[Items from a data source]
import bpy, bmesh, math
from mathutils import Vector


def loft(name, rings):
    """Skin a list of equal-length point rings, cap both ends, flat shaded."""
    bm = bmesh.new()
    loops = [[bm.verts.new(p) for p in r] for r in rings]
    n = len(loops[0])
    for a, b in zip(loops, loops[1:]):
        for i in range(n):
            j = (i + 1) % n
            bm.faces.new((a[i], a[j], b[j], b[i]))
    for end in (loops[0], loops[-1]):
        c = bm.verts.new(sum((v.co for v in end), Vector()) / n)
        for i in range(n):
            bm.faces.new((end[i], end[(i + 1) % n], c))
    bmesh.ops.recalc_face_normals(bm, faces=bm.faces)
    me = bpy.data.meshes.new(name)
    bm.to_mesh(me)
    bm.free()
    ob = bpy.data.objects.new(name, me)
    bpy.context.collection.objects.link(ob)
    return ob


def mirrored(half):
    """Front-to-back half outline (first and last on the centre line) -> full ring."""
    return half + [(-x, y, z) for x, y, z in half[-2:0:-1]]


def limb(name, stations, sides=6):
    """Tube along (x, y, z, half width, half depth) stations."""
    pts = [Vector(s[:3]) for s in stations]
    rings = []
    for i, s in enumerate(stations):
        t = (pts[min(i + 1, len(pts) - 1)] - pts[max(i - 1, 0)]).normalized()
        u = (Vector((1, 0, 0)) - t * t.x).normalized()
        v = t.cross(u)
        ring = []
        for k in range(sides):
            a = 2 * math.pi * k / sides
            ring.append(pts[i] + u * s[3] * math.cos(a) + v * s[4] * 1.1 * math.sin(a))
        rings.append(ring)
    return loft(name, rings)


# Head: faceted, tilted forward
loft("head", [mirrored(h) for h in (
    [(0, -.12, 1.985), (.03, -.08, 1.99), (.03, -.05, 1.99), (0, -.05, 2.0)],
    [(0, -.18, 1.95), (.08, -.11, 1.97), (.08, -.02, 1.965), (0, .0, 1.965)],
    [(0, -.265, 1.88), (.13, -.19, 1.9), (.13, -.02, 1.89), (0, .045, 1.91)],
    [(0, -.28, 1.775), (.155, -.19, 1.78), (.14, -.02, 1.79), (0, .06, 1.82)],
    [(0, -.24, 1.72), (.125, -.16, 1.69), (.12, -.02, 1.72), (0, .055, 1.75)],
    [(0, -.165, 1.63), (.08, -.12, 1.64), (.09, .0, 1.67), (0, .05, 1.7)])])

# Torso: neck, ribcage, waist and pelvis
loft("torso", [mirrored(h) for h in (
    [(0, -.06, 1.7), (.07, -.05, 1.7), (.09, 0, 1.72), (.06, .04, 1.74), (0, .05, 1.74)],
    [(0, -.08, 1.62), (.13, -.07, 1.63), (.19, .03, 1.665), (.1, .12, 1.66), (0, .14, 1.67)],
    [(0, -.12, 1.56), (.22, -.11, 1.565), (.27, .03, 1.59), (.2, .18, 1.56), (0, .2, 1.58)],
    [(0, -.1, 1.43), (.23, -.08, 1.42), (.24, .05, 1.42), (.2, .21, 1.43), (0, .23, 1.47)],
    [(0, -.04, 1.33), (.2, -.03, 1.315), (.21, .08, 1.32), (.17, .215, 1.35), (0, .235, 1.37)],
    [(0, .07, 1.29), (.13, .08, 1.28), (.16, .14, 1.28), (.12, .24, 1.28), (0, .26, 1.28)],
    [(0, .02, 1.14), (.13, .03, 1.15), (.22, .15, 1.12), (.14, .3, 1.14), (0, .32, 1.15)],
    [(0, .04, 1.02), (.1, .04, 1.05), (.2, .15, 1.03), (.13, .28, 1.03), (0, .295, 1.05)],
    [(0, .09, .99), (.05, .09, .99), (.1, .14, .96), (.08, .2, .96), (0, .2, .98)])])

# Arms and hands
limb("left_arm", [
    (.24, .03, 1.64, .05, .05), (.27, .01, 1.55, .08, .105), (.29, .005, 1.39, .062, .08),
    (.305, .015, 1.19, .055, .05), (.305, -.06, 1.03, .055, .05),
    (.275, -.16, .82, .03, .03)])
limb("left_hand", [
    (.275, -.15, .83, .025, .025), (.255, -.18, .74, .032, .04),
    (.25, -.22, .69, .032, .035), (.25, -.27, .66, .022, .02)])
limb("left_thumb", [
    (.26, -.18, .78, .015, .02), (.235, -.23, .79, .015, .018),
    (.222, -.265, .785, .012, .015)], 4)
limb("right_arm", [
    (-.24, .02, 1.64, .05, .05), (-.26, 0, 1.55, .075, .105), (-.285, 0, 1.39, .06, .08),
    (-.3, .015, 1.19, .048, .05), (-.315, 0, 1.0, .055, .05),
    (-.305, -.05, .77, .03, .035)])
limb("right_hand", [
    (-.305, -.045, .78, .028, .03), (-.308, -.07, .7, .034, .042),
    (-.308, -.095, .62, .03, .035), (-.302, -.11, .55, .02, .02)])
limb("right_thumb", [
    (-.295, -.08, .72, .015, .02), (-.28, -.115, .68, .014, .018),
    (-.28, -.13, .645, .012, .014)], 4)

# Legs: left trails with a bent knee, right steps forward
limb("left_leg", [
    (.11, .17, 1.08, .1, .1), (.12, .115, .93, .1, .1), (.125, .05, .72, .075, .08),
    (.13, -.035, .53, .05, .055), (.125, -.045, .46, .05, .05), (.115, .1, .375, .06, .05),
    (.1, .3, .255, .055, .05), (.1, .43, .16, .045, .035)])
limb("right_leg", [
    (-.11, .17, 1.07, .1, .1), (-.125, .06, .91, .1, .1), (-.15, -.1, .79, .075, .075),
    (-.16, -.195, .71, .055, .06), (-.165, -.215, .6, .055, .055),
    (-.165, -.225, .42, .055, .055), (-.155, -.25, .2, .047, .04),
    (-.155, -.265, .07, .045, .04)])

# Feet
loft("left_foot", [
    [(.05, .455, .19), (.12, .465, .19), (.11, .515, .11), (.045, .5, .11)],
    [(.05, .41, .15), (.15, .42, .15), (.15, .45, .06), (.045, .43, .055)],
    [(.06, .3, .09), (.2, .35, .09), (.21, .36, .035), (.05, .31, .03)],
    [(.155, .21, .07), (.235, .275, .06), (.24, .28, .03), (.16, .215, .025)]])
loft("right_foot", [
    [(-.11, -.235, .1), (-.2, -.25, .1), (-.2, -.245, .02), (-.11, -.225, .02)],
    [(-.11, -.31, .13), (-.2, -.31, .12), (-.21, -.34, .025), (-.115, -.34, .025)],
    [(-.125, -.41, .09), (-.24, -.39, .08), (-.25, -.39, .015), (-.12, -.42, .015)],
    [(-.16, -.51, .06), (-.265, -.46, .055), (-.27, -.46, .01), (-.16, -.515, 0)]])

• **WHAT IS REQUIRED**
Make a copy of each line in the records above that has the word "normalized".

• **EXERCISE RESPONSE**
        t = (pts[min(i + 1, len(pts) - 1)] - pts[max(i - 1, 0)]).normalized()
        u = (Vector((1, 0, 0)) - t * t.x).normalized()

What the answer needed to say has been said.